Burla’s stories both confirm what is known of the Ottoman soldier’s struggle with disease, hunger, and insufficient supplies, and contribute to a greater understanding of the interpersonal relations and even acts of kindness that made the war experience whole. Thus the reader encounters the long march across the desert en route to the disastrous attack on the Suez canal in Without a Star, the squalor and filth of the Amaliya labor camp (near Hebron) in “The Soldier and the Ass,” and the young solider who shoots his own hand to escape being sent to the front in “Rescue,” all written in 1915. Yet, there is another side of this war experience that includes a shared sense of camaraderie with the Arab, Turkish, and Armenian soldiers and even an occasional kind word about their commanding officers.
As Glenda Abramson has observed in her recent survey of Hebrew literature of the First World War, Burla is distinguished from contemporary accounts written by European immigrants by the fact that his is a native’s tale. His stories are full of sympathy for the common soldier and reflect a “traditional devotion to the land, shared by the other, non-Jewish, peoples of Palestine, as their common inheritance.” The horrors of the war certainly exist in Burla’s works—the apex of which is the chilling duty to kill one’s fellow man—but they are the general lot of all soldiers rather than the distinct misfortune of the Jew. It is here that Burla’s stories are most at odds with well-known accounts by European Jewish soldiers, such as Avigdor Hameiri, who served in the Habsburg army and for whom the military’s systematic anti-Semitism and arbitrary cruelty led to his alienation from his Austrian homeland and corresponding embrace of political Zionism.

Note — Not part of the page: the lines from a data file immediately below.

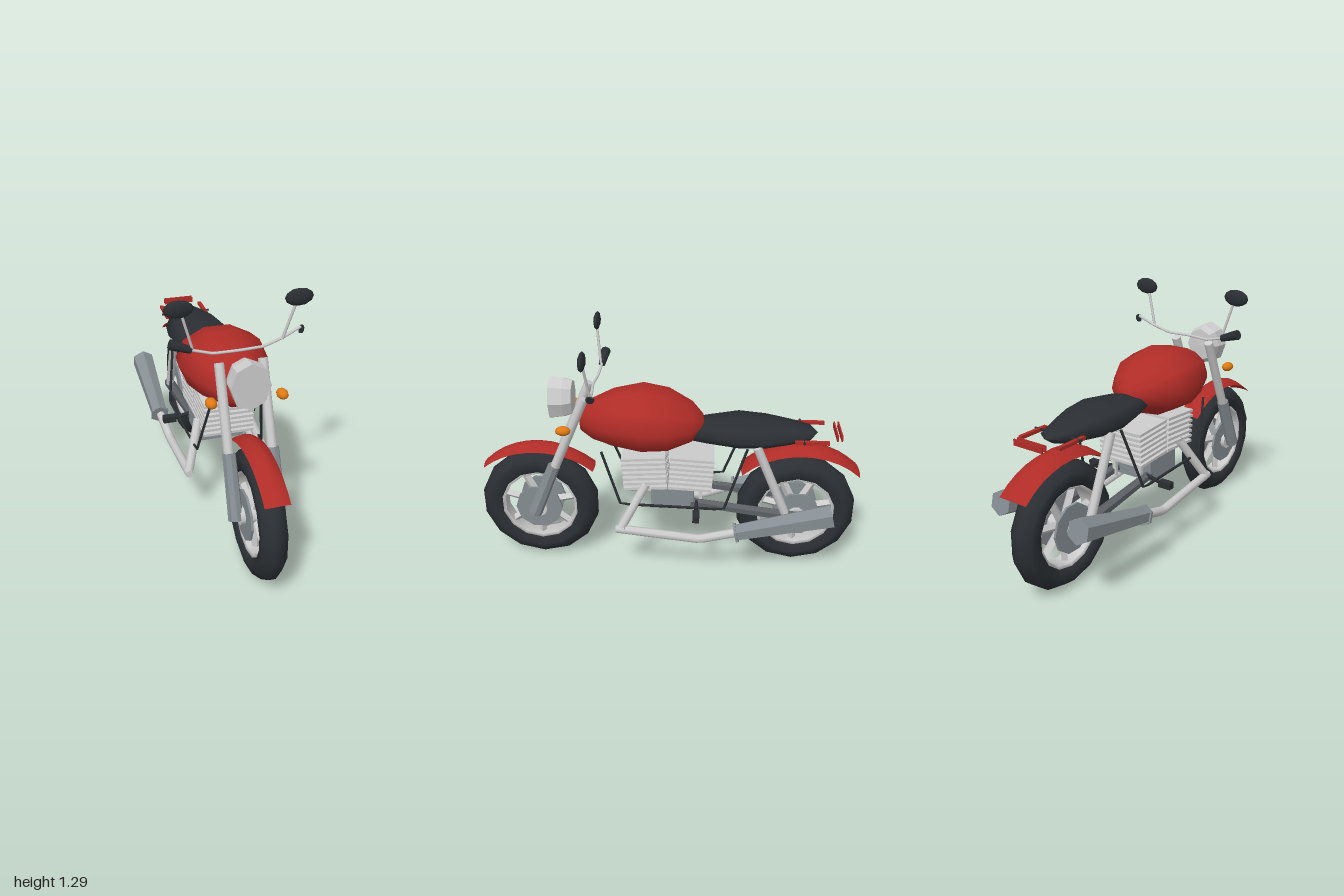
import * as THREE from 'three';

const V = (x, y, z) => new THREE.Vector3(x, y, z);
const mat = (color, flat = false) => {
  const m = new THREE.MeshStandardMaterial({ color, side: THREE.DoubleSide });
  m.flatShading = flat;
  return m;
};
const RED = mat(0xb02c27), BLACK = mat(0x2b2f33), ORANGE = mat(0xe07a14);
const SILVER = mat(0xcccccc), SILVER_FLAT = mat(0xcccccc, true);
const GREY = mat(0x858d92, true), DARK = mat(0x5c6064, true);

function add(parent, name, geometry, material, x = 0, y = 0, z = 0) {
  const mesh = new THREE.Mesh(geometry, material);
  mesh.name = name;
  mesh.position.set(x, y, z);
  parent.add(mesh);
  return mesh;
}

const box = (parent, name, w, h, d, material, x, y, z) =>
  add(parent, name, new THREE.BoxGeometry(w, h, d), material, x, y, z);

// Straight tapered rod between two points
function rod(parent, name, a, b, rA, rB, material, sides = 8) {
  const dir = b.clone().sub(a);
  const mesh = add(parent, name, new THREE.CylinderGeometry(rB, rA, dir.length(), sides), material);
  mesh.position.copy(a).addScaledVector(dir, 0.5);
  mesh.quaternion.setFromUnitVectors(V(0, 1, 0), dir.normalize());
  return mesh;
}

// Bent pipe through points, with crisp corners
function pipe(parent, name, points, r, material, sides = 8) {
  const path = new THREE.CurvePath();
  for (let i = 1; i < points.length; i++) path.add(new THREE.LineCurve3(points[i - 1], points[i]));
  return add(parent, name, new THREE.TubeGeometry(path, 24, r, sides), material);
}

function blob(parent, name, rx, ry, rz, material, x, y, z) {
  const mesh = add(parent, name, new THREE.SphereGeometry(1, 10, 6), material, x, y, z);
  mesh.scale.set(rx, ry, rz);
  return mesh;
}

// Oval sections [z, halfWidth, bottom, top] skinned from front to back
function loft(sections, sides) {
  const pos = [], index = [];
  sections.forEach(([z, w, lo, hi], i) => {
    for (let j = 0; j < sides; j++) {
      const t = (j / sides) * Math.PI * 2;
      pos.push(w * Math.cos(t), (lo + hi) / 2 + ((hi - lo) / 2) * Math.sin(t), z);
      if (i === sections.length - 1) continue;
      const a = i * sides + j, b = i * sides + ((j + 1) % sides);
      index.push(a, a + sides, b, b, a + sides, b + sides);
    }
  });
  const g = new THREE.BufferGeometry();
  g.setAttribute('position', new THREE.Float32BufferAttribute(pos, 3));
  g.setIndex(index);
  g.computeVertexNormals();
  return g;
}

// Ring turned around the x axis from a closed [radius, x] profile, a corner pointing down
const ring = (profile, sides) => new THREE.LatheGeometry(profile.map(([r, x]) => new THREE.Vector2(r, x)), sides)
  .rotateZ(Math.PI / 2).rotateX(Math.PI / 2);

function wheel(name, z, w) {
  const g = new THREE.Group();
  g.name = name;
  g.position.set(0, 0.32, z);
  add(g, 'tyre', ring([[0.205, -w * 0.75], [0.245, -w], [0.28, -w * 0.85], [0.314, -w * 0.25],
    [0.314, w * 0.25], [0.28, w * 0.85], [0.245, w], [0.205, w * 0.75], [0.205, -w * 0.75]], 14), BLACK);
  add(g, 'rim', ring([[0.19, -w * 0.6], [0.213, -w * 0.78], [0.213, w * 0.78],
    [0.19, w * 0.6], [0.19, -w * 0.6]], 14), SILVER);
  rod(g, 'hub', V(-w - 0.02, 0, 0), V(w + 0.02, 0, 0), 0.045, 0.045, SILVER, 10);
  for (const s of [-1, 1]) {
    rod(g, 'brakeDisc', V(s * w * 0.8, 0, 0), V(s * (w * 0.8 + 0.012), 0, 0), 0.125, 0.125, GREY, 10);
  }
  for (let i = 0; i < 7; i++) {
    const t = (i / 7) * Math.PI * 2 + 0.25;
    rod(g, 'spoke', V(0, 0.04 * Math.sin(t), 0.04 * Math.cos(t)),
      V(0, 0.2 * Math.sin(t), 0.2 * Math.cos(t)), 0.024, 0.02, SILVER_FLAT, 4);
  }
  return g;
}

// Mudguard: an arch over the wheel, deepest at its crown and thin at both tips
function mudguard(z, y, r, w, from, to) {
  const g = new THREE.PlaneGeometry(1, 1, 4, 10);
  const p = g.attributes.position;
  for (let i = 0; i < p.count; i++) {
    const u = p.getX(i) * 2, v = p.getY(i) + 0.5, t = THREE.MathUtils.lerp(from, to, v);
    const rr = r - (0.008 + 0.03 * Math.sin(v * Math.PI)) * u * u;
    p.setXYZ(i, u * w, y + rr * Math.cos(t), z + rr * Math.sin(t));
  }
  g.computeVertexNormals();
  return g;
}

export function createModel() {
  const bike = new THREE.Group();
  bike.name = 'motorcycle';

  // Wheels and mudguards
  bike.add(wheel('frontWheel', 0.69, 0.066), wheel('rearWheel', -0.675, 0.072));
  add(bike, 'frontMudguard', mudguard(0.685, 0.297, 0.388, 0.06, -0.87, 0.84), RED);
  add(bike, 'rearMudguard', mudguard(-0.685, 0.315, 0.393, 0.08, -0.89, 0.9), RED);

  // Tank and seat
  add(bike, 'fuelTank', loft([[0.46, 0, 0.82, 0.82], [0.45, 0.05, 0.76, 0.88], [0.39, 0.115, 0.72, 0.93],
    [0.28, 0.185, 0.69, 0.98], [0.13, 0.228, 0.665, 1.01], [0, 0.215, 0.675, 0.985],
    [-0.12, 0.135, 0.72, 0.92], [-0.175, 0.055, 0.77, 0.86], [-0.185, 0, 0.81, 0.81]], 10), RED);
  add(bike, 'seat', loft([[-0.08, 0, 0.77, 0.77], [-0.1, 0.09, 0.735, 0.82], [-0.2, 0.125, 0.725, 0.835],
    [-0.36, 0.172, 0.715, 0.85], [-0.5, 0.155, 0.715, 0.84], [-0.62, 0.11, 0.725, 0.825],
    [-0.72, 0.07, 0.745, 0.805], [-0.76, 0, 0.775, 0.775]], 8), BLACK);

  // Headlight, tail light and handlebar
  add(bike, 'headlight', loft([[0.6, 0, 0.935, 0.935], [0.6, 0.095, 0.82, 1.05], [0.53, 0.095, 0.83, 1.045],
    [0.485, 0.08, 0.85, 1.03], [0.48, 0, 0.935, 0.935]], 8), SILVER_FLAT, -0.008);
  for (const z of [-0.85, -0.872]) box(bike, 'tailLight', 0.17, 0.03, 0.007, RED, 0, 0.78, z);
  pipe(bike, 'handlebar', [V(-0.3, 1.07, 0.365), V(-0.22, 1.035, 0.36), V(-0.12, 1.01, 0.37), V(0, 1.015, 0.38),
    V(0.12, 1.015, 0.37), V(0.22, 1.045, 0.36), V(0.31, 1.085, 0.35)], 0.007, SILVER, 6);
  rod(bike, 'grip', V(-0.22, 1.035, 0.36), V(-0.32, 1.07, 0.35), 0.018, 0.026, BLACK);
  rod(bike, 'barEnd', V(0.31, 1.073, 0.35), V(0.318, 1.07, 0.35), 0.022, 0.02, BLACK);

  // Engine: two finned cylinders leaning apart over a crankcase
  for (const s of [-1, 1]) {
    const block = new THREE.Group();
    block.name = s > 0 ? 'frontCylinder' : 'rearCylinder';
    block.position.set(0, 0.575, s * 0.12);
    block.rotation.x = s * 0.06;
    box(block, 'barrel', 0.19, 0.165, 0.18, GREY, 0, 0, 0);
    for (let i = 0; i < 7; i++) {
      box(block, 'fin', 0.26, 0.014, 0.225, SILVER_FLAT, 0, -0.084 + i * 0.028, 0);
    }
    bike.add(block);
  }
  box(bike, 'crankcase', 0.24, 0.11, 0.22, GREY, 0, 0.425, -0.025);

  for (const s of [-1, 1]) {
    const P = (x, y, z) => V(s * x, y, z);

    // Front fork
    rod(bike, 'forkTube', P(0.105, 0.98, 0.415), P(0.105, 0.55, 0.6), 0.024, 0.024, SILVER);
    rod(bike, 'forkLeg', P(0.105, 0.6, 0.585), P(0.105, 0.31, 0.705), 0.032, 0.036, GREY);

    // Mirrors and indicators
    rod(bike, 'mirrorStem', P(0.215, 1.04, 0.365), P(0.267, 1.22, 0.385), 0.007, 0.007, SILVER, 6);
    blob(bike, 'mirror', 0.07, 0.043, 0.018, BLACK, s * 0.282, 1.25, 0.385);
    blob(bike, 'frontIndicator', 0.028, 0.024, 0.04, ORANGE, s * 0.17, 0.835, 0.515);

    // Tail rails
    box(bike, 'tailRail', 0.02, 0.016, 0.17, RED, s * 0.115, 0.772, -0.72);
    rod(bike, 'tailBracket', P(0.06, 0.775, -0.68), P(0.14, 0.775, -0.68), 0.006, 0.006, BLACK, 6);

    // Thin cradle frame and rear engine post
    pipe(bike, 'cradle', [P(0.13, 0.7, 0.335), P(0.17, 0.42, 0.24), P(0.19, 0.415, -0.29),
      P(0.14, 0.74, -0.4)], 0.007, BLACK, 6);
    box(bike, 'enginePost', 0.02, 0.11, 0.02, SILVER_FLAT, s * 0.08, 0.425, -0.17);

    // Swing arm and rear shock absorber
    rod(bike, 'swingArm', P(0.1, 0.4, -0.12), P(0.11, 0.33, -0.68), 0.024, 0.03, DARK, 6);
    rod(bike, 'shockAbsorber', P(0.12, 0.74, -0.45), P(0.12, 0.36, -0.61), 0.023, 0.023, SILVER);

    // Foot peg
    box(bike, 'footPeg', 0.07, 0.035, 0.035, BLACK, s * 0.225, 0.39, -0.15);
    rod(bike, 'pegArm', P(0.1, 0.41, -0.15), P(0.2, 0.39, -0.15), 0.01, 0.01, BLACK, 6);

    // Exhaust
    pipe(bike, 'exhaustPipe', [P(0.13, 0.52, 0.11), P(0.215, 0.295, 0.24), P(0.22, 0.25, -0.17),
      P(0.235, 0.31, -0.37)], 0.023, SILVER);
    rod(bike, 'exhaustJoint', P(0.215, 0.295, 0.265), P(0.215, 0.293, 0.22), 0.02, 0.024, SILVER);
    rod(bike, 'mufflerFlange', P(0.238, 0.306, -0.35), P(0.238, 0.309, -0.362), 0.055, 0.055, GREY, 6);
    rod(bike, 'muffler', P(0.238, 0.309, -0.36), P(0.238, 0.425, -0.835), 0.045, 0.064, GREY, 6);
  }

  return bike;
}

As a Sephardi Jew who wrote in Hebrew but displayed none of the ideological fervor associated with Zionist writers of the period, Burla has often fallen between the cracks of Hebrew literary criticism and his work, particularly his war stories, have received little scholarly attention. Indeed, the dominant forces in Hebrew literary studies have dismissed Burla as a “naïve writer, revealing none of the complexities found, for example, in the work of Agnon.” While it is true that Burla’s stories are not on literary par with those of Agnon—a master modernist and Nobel laureate—Burla gives us invaluable description of an Ottoman soldier’s experience in the First World War. At the very least, the largely autobiographical nature of Burla’s stories renders them an important source for historians interested in the war in the Middle East. As literary creations, these stories may indeed be lacking, but as historical remnants of the Ottoman and Jewish past, Burla surely has much to offer.
 Yehuda Burla, Beli Kokhav: Roman – Sipurei milchama (Tel Aviv: Hotsa’at Dvir-Masadah, 1962).
 Glenda Abramson, Hebrew Writing of the First World War (London: Vallentine Mitchell, 2008), 345.
 Avigdor Hameiri, The Great Madness, trans. Yael Lotan (Haifa: Or-Ron Publishing House Ltd., 1984).
 Gershon Shaked as quoted by Glenda Abramson. See: Abramson, Hebrew Writing of the First World War: 334. Avinoam Barshai, ed. Yehuda Burla: mivhar ma’amarim al yetzirato (Tel Aviv: Am Oved, 1975), 28.